» **Task directions**
Whichever lines of the entries hold the word "centres" should be identified and copied.

Data for review Start Marker

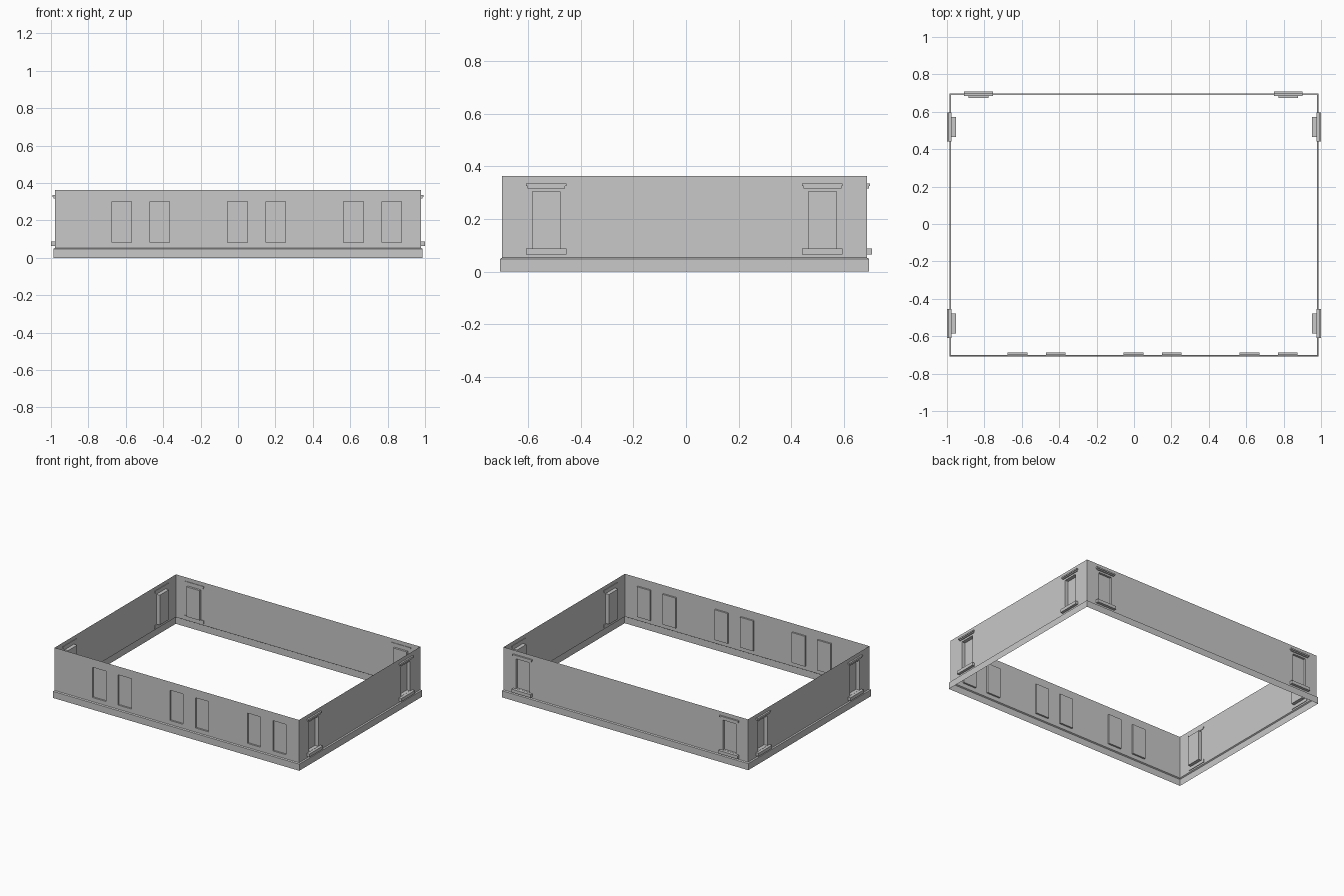
import bpy
import bmesh
from mathutils import Vector

cube = bpy.data.objects.get("Cube")
if cube:
    bpy.data.objects.remove(cube, do_unlink=True)

grey = bpy.data.materials.new("plain_grey")
grey.use_nodes = True
grey.diffuse_color = (0.58, 0.58, 0.58, 1)
grey.node_tree.nodes["Principled BSDF"].inputs["Base Color"].default_value = (0.58, 0.58, 0.58, 1)

X, FRONT, BACK = 0.979, -0.70, 0.689      # wall planes
LEDGE, TOP, RIM = 0.053, 0.363, 0.008     # plinth top, wall top, plinth overhang


def finish(name, bm):
    bmesh.ops.remove_doubles(bm, verts=bm.verts, dist=0.0001)
    mesh = bpy.data.meshes.new(name)
    bm.to_mesh(mesh)
    bm.free()
    mesh.materials.append(grey)
    bpy.context.collection.objects.link(bpy.data.objects.new(name, mesh))


def wall(name, place, start, end, centres, half, low, high, depth):
    """Sheet wall with recessed window panels; place(u, outward, z) gives a point."""
    bm = bmesh.new()

    def quad(*points):
        bm.faces.new([bm.verts.new(place(*p)) for p in points])

    us = sorted([start, end] + [c + s * half for c in centres for s in (-1, 1)])
    zs = [LEDGE, low, high, TOP]
    for a, b in zip(us, us[1:]):
        window = any(abs((a + b) / 2 - c) < half for c in centres)
        for c, d in zip(zs, zs[1:]):
            if not (window and c == low):
                quad((a, 0, c), (b, 0, c), (b, 0, d), (a, 0, d))
                continue
            # recessed panel and its four reveals
            ring = [(a, c), (b, c), (b, d), (a, d)]
            quad(*[(u, -depth, z) for u, z in ring])
            for (u, z), (v, w) in zip(ring, ring[1:] + ring[:1]):
                quad((u, 0, z), (v, 0, w), (v, -depth, w), (u, -depth, z))
    bmesh.ops.remove_doubles(bm, verts=bm.verts, dist=0.0001)
    bmesh.ops.recalc_face_normals(bm, faces=bm.faces)
    outward = place(0, 1, 0) - place(0, 0, 0)
    if max(bm.faces, key=lambda f: f.calc_area()).normal.dot(outward) < 0:
        bmesh.ops.reverse_faces(bm, faces=bm.faces)
    finish(name, bm)


def slab(name, place, u, half, inner, outer, low, high):
    """Box lying against a wall."""
    bm = bmesh.new()
    bmesh.ops.create_cube(bm, size=1)
    for v in bm.verts:
        v.co = place(u + 2 * half * v.co.x,
                     outer if v.co.y > 0 else inner,
                     high if v.co.z > 0 else low)
    bmesh.ops.recalc_face_normals(bm, faces=bm.faces)
    finish(name, bm)


def on_front(u, out, z):
    return Vector((u, FRONT - out, z))


def on_back(u, out, z):
    return Vector((u, BACK + out, z))


def on_left(u, out, z):
    return Vector((X + out, u, z))


def on_right(u, out, z):
    return Vector((-X - out, u, z))


# Front wall with three pairs of plain windows
pairs = [c + s for c in (-0.52, 0.1, 0.72) for s in (-0.102, 0.102)]
wall("front_wall", on_front, -X, X, pairs, 0.053, 0.083, 0.302, 0.012)

# Side and back walls with trimmed windows near the corners
sides = [("left", on_left, FRONT, BACK, (-0.532, 0.519), 0.026),
         ("right", on_right, FRONT, BACK, (-0.532, 0.519), 0.026),
         ("back", on_back, -X, X, (-0.832, 0.825), 0.015)]
for side, place, start, end, centres, depth in sides:
    wall(side + "_wall", place, start, end, centres, 0.053, 0.088, 0.304, depth)
    for i, c in enumerate(centres, 1):
        tag = f"{side}_window_{i}_"
        slab(tag + "sill", place, c, 0.077, -0.004, 0.02, 0.064, 0.087)
        slab(tag + "lintel", place, c, 0.072, -0.004, 0.007, 0.317, 0.325)
        slab(tag + "lintel_cap", place, c, 0.077, -0.004, 0.012, 0.325, 0.335)

# Plinth skirt with a small sloped ledge
bm = bmesh.new()
loops = []
for out, z in ((RIM, 0), (RIM, 0.048), (0, LEDGE)):
    loops.append([bm.verts.new(p) for p in (
        (-X - out, FRONT - out, z), (X + out, FRONT - out, z),
        (X + out, BACK + out, z), (-X - out, BACK + out, z))])
for lower, upper in zip(loops, loops[1:]):
    for i in range(4):
        j = (i + 1) % 4
        bm.faces.new((lower[i], lower[j], upper[j], upper[i]))
finish("plinth", bm)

Data for review End Marker

» **Task output**
def wall(name, place, start, end, centres, half, low, high, depth):
    us = sorted([start, end] + [c + s * half for c in centres for s in (-1, 1)])
        window = any(abs((a + b) / 2 - c) < half for c in centres)
for side, place, start, end, centres, depth in sides:
    wall(side + "_wall", place, start, end, centres, 0.053, 0.088, 0.304, depth)
    for i, c in enumerate(centres, 1):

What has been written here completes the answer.